Look, I do give Saturday Night Live a little credit for addressing the recent controversy over its lack of diverse casting in a pretty funny opening sketch during this week’s Kerry Washington-hosted episode. It even had a more resounding effect than perhaps intended, bringing up the show’s total absence of black female cast members, then reminding us of it with every sketch featuring its woman-of-color host. The writers seem to have tackled the issue by specifically asking themselves, “How would we make fun of this if it were someone else?” The pissed-off-Beyonce-in-a-bathrobe image (implied but never seen) toward the end of the cold open gave it a nice, funny kick, and the jokey apology message even played well at first: “The producers of Saturday Night Live would like to apologize to Kerry Washington for the number of black women she will be asked to play tonight … because Ms. Washington is an actress of considerable range and talent and also because ‘SNL’ does not currently have a black woman in the cast.”
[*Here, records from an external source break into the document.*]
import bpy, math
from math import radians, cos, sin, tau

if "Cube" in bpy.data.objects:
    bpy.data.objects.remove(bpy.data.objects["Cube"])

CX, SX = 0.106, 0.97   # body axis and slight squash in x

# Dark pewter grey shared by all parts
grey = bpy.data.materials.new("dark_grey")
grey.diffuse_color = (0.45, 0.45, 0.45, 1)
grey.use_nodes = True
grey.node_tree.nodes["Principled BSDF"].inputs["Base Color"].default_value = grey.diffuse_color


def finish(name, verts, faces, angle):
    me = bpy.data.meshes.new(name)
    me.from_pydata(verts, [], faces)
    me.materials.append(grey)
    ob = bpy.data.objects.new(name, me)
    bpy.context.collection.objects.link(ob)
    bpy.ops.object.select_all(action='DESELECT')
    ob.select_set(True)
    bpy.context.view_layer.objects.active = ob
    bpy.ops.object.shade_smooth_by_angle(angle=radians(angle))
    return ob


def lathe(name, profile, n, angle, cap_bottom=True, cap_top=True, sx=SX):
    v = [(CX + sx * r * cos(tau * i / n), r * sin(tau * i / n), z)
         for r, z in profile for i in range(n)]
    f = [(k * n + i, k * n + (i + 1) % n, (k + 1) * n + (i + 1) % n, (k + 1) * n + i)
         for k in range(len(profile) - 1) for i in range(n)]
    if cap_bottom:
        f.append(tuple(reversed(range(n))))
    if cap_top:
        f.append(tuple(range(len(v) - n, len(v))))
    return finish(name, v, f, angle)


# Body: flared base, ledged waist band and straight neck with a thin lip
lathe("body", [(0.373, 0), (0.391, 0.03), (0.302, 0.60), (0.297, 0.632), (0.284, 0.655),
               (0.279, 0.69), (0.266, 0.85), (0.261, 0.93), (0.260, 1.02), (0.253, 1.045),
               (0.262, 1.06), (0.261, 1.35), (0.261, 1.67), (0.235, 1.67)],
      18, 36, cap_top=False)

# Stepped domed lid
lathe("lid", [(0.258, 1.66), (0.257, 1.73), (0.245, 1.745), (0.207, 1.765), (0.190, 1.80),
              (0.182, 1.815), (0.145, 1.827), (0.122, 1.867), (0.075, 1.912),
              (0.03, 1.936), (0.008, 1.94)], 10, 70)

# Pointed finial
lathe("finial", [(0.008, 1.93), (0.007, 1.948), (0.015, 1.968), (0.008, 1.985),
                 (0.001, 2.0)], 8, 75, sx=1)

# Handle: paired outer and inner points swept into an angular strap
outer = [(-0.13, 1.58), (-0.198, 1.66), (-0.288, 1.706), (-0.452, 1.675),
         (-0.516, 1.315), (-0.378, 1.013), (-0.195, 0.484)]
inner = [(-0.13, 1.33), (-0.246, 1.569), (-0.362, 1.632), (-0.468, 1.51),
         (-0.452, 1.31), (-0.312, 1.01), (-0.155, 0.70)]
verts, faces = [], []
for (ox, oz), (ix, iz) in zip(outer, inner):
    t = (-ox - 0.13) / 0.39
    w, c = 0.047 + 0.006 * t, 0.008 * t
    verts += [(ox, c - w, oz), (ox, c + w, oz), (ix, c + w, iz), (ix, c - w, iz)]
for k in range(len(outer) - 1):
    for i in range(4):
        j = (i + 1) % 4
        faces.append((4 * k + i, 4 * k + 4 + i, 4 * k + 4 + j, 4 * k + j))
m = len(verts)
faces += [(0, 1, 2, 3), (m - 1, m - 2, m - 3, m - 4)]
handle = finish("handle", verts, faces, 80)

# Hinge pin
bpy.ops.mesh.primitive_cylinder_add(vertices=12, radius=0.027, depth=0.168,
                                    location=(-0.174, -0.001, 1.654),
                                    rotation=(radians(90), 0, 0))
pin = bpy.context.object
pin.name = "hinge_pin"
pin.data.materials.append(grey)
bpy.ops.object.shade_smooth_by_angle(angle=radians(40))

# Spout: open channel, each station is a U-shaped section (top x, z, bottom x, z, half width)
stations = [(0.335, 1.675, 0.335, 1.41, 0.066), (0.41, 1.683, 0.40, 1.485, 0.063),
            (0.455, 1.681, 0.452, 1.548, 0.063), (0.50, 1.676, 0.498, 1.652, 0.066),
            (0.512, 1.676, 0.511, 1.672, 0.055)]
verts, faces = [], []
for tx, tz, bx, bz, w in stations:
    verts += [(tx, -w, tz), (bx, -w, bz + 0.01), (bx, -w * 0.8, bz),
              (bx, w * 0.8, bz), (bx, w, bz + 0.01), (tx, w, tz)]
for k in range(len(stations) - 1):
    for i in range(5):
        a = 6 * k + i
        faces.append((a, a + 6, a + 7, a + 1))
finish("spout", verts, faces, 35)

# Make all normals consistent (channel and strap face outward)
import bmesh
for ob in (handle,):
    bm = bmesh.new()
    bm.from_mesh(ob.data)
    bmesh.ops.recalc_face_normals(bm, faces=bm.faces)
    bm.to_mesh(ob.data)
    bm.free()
Yep, I was on board with this as a cutesy mea culpa of sorts until it went on too long: “As for the latter reason, we agree this is not an ideal situation and look forward to rectifying it in the near future…unless, of course, we fall in love with another white guy first.” I know this is supposed to just be poking fun, and also trying to show how cool and rebellious and independent SNL is (You know, “We’re not gonna let the audience boss us around because we’re artists“). But it cut the self-laceration by at least half, and maybe even by three quarters. Five-sixths? A lot.
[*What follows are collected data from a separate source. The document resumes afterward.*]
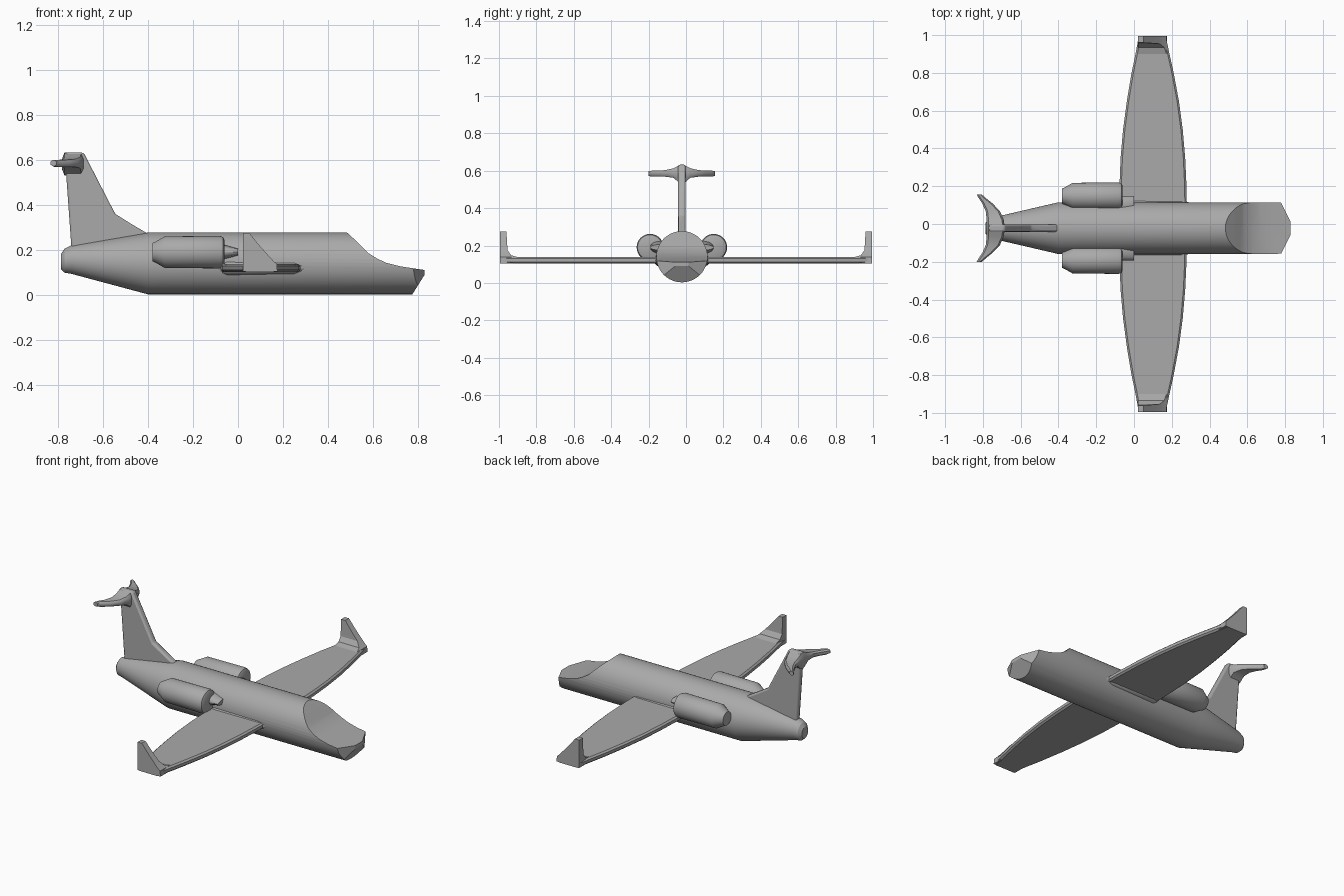
import bpy, bmesh, math
from mathutils import Vector

cube = bpy.data.objects.get("Cube")
if cube:
    bpy.data.objects.remove(cube, do_unlink=True)

grey = bpy.data.materials.new("plain grey")
grey.use_nodes = True
grey.diffuse_color = (0.4, 0.4, 0.4, 1)
grey.node_tree.nodes["Principled BSDF"].inputs["Base Color"].default_value = (0.4, 0.4, 0.4, 1)

MID = -0.022  # centre line of the body in y


def finish(name, bm):
    bmesh.ops.recalc_face_normals(bm, faces=bm.faces[:])
    mesh = bpy.data.meshes.new(name)
    bm.to_mesh(mesh)
    bm.free()
    mesh.materials.append(grey)
    obj = bpy.data.objects.new(name, mesh)
    bpy.context.collection.objects.link(obj)
    return obj


def smooth(obj, angle=35):
    bpy.ops.object.select_all(action="DESELECT")
    obj.select_set(True)
    bpy.context.view_layer.objects.active = obj
    bpy.ops.object.shade_smooth_by_angle(angle=math.radians(angle))


def loft(rings):
    bm = bmesh.new()
    rows = [[bm.verts.new(p) for p in ring] for ring in rings]
    n = len(rows[0])
    for a, b in zip(rows, rows[1:]):
        for i in range(n):
            j = (i + 1) % n
            bm.faces.new((a[i], a[j], b[j], b[i]))
    bm.faces.new(rows[0])
    bm.faces.new(rows[-1][::-1])
    return bm


def oval(x, y, z, ry, rz, n=48):
    turn = [2 * math.pi * i / n for i in range(n)]
    return [(x, y + ry * math.cos(a), z + rz * math.sin(a)) for a in turn]


def blade(y, back, front, low, high):
    # flat chord section with bevelled leading and trailing edges
    b, h = 0.01, (high - low) * 0.25
    return [(back, y, low + h), (back + b, y, low), (front - b, y, low), (front, y, low + h),
            (front, y, high - h), (front - b, y, high), (back + b, y, high), (back, y, high - h)]


def prism(points, y0, y1):
    return loft([[(x, y, z) for x, z in points] for y in (y0, y1)])


# Fuselage: tube with a tapered tail, trimmed at the nose
stations = [(-0.785, 0.148, 0.03, 0.035), (-0.77, 0.152, 0.048, 0.053),
            (-0.74, 0.157, 0.058, 0.063), (-0.4, 0.14, 0.137, 0.137), (0.85, 0.14, 0.137, 0.137)]
bm = loft([oval(x, MID, z, ry, rz) for x, z, ry, rz in stations])
for co, normal in [((0.825, MID, 0.085), (0.08, 0, -0.05)),
                   ((0.78, MID + 0.132, 0), (0.08, 0.04, 0)),
                   ((0.78, MID - 0.132, 0), (0.08, -0.04, 0)),
                   ((0.828, 0, 0), (1, 0, 0))]:
    bmesh.ops.bisect_plane(bm, geom=bm.verts[:] + bm.edges[:] + bm.faces[:], plane_co=co,
                           plane_no=Vector(normal).normalized(), clear_outer=True)
    bmesh.ops.holes_fill(bm, edges=[e for e in bm.edges if e.is_boundary])
fuselage = finish("fuselage", bm)

# Scooped windscreen and flat nose deck
deck = [(0.475, 0.285), (0.53, 0.235), (0.58, 0.185), (0.62, 0.16), (0.66, 0.142),
        (0.72, 0.127), (0.9, 0.1), (0.9, 0.4), (0.475, 0.4)]
cutter = finish("nose_cutter", prism(deck, -0.3, 0.3))
cutter.hide_render = True
cut = fuselage.modifiers.new("nose cut", "BOOLEAN")
cut.operation, cut.solver, cut.object = "DIFFERENCE", "EXACT", cutter
bpy.context.view_layer.objects.active = fuselage
bpy.ops.object.modifier_apply(modifier=cut.name)
bpy.data.objects.remove(cutter, do_unlink=True)
smooth(fuselage, 25)

# Wings and winglets
plan = [(0.02, -0.08, 0.28), (0.2, -0.077, 0.278), (0.35, -0.071, 0.271), (0.5, -0.058, 0.258),
        (0.65, -0.038, 0.238), (0.8, -0.013, 0.21), (0.9, 0.008, 0.188), (0.995, 0.025, 0.168)]
tip = [(0.105, 0.88, 0.175), (0.138, 0.9, 0.172), (0.148, 0.935, 0.16),
       (0.175, 0.954, 0.135), (0.22, 0.957, 0.095), (0.275, 0.96, 0.05)]
for side, label in ((1, "left"), (-1, "right")):
    wing = finish(label + "_wing", loft([blade(side * y, b, f, 0.103, 0.138) for y, b, f in plan]))
    smooth(wing, 30)
    rings = [[(0.022, side * y, z), (f, side * y, z), (f, side * 0.995, z), (0.022, side * 0.995, z)]
             for z, y, f in tip]
    smooth(finish(label + "_winglet", loft(rings)), 30)

    # Engine nacelle with tapered exhaust and rounded intake lip
    shape = [(-0.38, 0.04), (-0.365, 0.047), (-0.325, 0.07), (-0.08, 0.072), (-0.066, 0.067), (-0.06, 0.055)]
    smooth(finish(label + "_engine", loft([oval(x, MID + side * 0.17, 0.19, r, r, 32) for x, r in shape])))

    # Engine pylon and wing root fairing
    smooth(finish(label + "_pylon", loft([oval(x, MID + side * 0.12, 0.19, 0.05, r, 16)
                                          for x, r in ((-0.33, 0.015), (-0.27, 0.03), (-0.07, 0.035), (0.0, 0.015))])))
    smooth(finish(label + "_wing_fairing", loft([oval(x, MID + side * 0.11, 0.12, w, h, 16)
                                                 for x, w, h in ((-0.1, 0.02, 0.015), (-0.05, 0.04, 0.035),
                                                                 (0.25, 0.04, 0.03), (0.31, 0.02, 0.012))])))

# Tail fin with a swept front edge and dorsal fillet
fin = [(-0.74, 0.16), (-0.4, 0.2), (-0.4, 0.272), (-0.465, 0.31), (-0.545, 0.36),
       (-0.685, 0.632), (-0.768, 0.632), (-0.765, 0.57), (-0.74, 0.22)]
tail_fin = finish("tail_fin", prism(fin, MID - 0.02, MID + 0.02))
bevel = tail_fin.modifiers.new("soft edge", "BEVEL")
bevel.width, bevel.segments = 0.01, 2
smooth(tail_fin, 50)

# Crescent tailplane, thickened where it meets the fin
half = [(0.0, -0.78, -0.685, 0.53, 0.632), (0.02, -0.78, -0.686, 0.54, 0.626),
        (0.045, -0.78, -0.69, 0.562, 0.613), (0.09, -0.785, -0.71, 0.568, 0.603),
        (0.13, -0.803, -0.748, 0.568, 0.6), (0.16, -0.823, -0.785, 0.568, 0.6),
        (0.178, -0.833, -0.805, 0.572, 0.598)]
span = [(-y, *rest) for y, *rest in half[:0:-1]] + half
smooth(finish("tailplane", loft([blade(MID + y, b, f, lo, hi) for y, b, f, lo, hi in span])), 40)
“Lampshading” is one of my favorite and least favorite writer tricks: It’s where you acknowledge a shortcoming in your plot through some dialogue, usually jokey, as a way of winking at the audience and moving on. Yes, I know this is a giant hole in my story, but I couldn’t come up with a solution, so let’s have characters make a meta-statement on it, and we’ll all feel clever then, because meta is fancy. An inoffensive lampshade would be when, say, Lost characters toward the end of season 1 remark on how strange it is that none of those other background people on the island seem to do much except follow the main characters from beach to cave and back again. An annoying lampshade would be if someone on Lost during the final season said, “Hey, too bad none of these plot strands that people have dedicated their entire lives to decoding will never amount to anything. Talk about lost! Ha ha!” Of course, no one really did that, but it wasn’t because it wasn’t true.
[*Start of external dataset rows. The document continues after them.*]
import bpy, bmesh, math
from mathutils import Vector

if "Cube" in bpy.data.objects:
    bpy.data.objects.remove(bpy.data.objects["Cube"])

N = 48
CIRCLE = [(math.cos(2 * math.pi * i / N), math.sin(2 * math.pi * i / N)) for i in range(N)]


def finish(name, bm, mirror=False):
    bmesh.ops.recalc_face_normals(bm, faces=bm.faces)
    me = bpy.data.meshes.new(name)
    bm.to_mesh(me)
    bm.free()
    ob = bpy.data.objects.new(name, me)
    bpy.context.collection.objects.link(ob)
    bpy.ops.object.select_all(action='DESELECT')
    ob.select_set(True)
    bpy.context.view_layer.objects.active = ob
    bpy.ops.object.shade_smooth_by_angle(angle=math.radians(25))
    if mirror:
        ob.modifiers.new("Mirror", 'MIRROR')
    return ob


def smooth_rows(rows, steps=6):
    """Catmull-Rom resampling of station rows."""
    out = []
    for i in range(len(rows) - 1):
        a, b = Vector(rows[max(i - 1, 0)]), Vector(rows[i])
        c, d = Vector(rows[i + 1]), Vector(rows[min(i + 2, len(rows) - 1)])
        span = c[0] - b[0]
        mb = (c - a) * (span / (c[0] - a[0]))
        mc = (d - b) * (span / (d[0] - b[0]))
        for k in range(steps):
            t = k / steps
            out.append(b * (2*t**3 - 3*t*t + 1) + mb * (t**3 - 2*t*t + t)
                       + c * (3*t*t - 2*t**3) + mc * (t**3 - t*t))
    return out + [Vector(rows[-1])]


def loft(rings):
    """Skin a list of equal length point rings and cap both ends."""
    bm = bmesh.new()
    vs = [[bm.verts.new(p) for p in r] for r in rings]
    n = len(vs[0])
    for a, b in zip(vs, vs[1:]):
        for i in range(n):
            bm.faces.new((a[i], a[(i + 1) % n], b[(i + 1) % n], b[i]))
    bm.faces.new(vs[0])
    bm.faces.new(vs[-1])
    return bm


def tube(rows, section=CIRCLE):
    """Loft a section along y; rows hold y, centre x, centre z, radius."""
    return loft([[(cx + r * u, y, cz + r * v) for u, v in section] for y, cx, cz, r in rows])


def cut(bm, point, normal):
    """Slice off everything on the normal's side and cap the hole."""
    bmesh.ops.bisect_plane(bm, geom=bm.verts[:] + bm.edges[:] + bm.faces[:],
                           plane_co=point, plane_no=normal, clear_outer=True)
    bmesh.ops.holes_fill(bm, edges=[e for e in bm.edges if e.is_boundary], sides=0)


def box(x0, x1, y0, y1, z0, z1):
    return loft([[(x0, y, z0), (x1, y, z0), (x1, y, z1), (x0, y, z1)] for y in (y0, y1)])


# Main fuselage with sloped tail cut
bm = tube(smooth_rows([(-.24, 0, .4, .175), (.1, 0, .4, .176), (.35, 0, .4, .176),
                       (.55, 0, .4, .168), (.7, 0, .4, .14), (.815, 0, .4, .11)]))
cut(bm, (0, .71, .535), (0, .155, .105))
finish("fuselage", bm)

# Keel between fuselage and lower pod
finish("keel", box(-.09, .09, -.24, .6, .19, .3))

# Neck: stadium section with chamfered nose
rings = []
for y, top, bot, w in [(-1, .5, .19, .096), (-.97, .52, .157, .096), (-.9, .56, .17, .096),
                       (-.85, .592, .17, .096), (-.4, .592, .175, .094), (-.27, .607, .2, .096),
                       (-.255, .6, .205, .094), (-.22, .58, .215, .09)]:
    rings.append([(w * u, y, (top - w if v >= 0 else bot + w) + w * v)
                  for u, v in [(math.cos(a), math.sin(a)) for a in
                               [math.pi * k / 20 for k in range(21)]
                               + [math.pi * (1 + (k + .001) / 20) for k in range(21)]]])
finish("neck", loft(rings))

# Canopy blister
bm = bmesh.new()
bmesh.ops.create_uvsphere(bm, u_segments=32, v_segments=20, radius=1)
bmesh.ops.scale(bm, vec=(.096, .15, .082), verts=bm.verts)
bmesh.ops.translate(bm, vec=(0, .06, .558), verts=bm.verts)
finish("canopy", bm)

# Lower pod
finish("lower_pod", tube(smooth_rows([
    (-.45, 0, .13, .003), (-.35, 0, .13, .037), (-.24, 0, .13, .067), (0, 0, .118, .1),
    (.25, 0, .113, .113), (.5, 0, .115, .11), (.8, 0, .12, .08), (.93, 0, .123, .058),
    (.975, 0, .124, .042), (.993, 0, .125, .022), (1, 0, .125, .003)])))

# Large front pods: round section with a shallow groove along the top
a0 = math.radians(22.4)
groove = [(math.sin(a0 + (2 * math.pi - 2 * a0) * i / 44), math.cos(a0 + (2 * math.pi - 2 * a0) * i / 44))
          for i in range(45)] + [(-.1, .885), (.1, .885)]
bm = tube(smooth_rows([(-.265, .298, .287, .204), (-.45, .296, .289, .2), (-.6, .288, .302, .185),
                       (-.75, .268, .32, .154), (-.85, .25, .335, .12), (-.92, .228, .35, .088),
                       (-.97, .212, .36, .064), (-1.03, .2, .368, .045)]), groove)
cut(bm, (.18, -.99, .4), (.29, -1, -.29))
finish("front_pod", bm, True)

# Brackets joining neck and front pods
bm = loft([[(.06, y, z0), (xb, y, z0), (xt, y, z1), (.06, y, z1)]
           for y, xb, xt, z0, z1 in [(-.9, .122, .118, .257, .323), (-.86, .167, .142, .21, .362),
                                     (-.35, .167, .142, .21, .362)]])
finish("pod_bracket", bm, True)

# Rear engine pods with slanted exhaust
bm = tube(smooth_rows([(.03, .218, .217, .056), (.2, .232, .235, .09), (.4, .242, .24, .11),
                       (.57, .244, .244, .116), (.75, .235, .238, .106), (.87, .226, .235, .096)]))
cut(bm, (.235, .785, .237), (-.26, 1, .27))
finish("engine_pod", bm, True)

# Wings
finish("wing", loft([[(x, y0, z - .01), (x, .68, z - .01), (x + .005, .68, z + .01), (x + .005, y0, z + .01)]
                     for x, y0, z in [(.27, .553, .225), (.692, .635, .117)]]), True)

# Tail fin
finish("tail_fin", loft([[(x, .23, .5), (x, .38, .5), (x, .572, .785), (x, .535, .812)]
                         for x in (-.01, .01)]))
Back to the current, more socially relevant controversy: Saturday Night Live has now acknowledged, through its own sketch, that its producers know it has a diversity problem. Now they need to figure out a way to not fall in love with another white guy, because we’re onto them.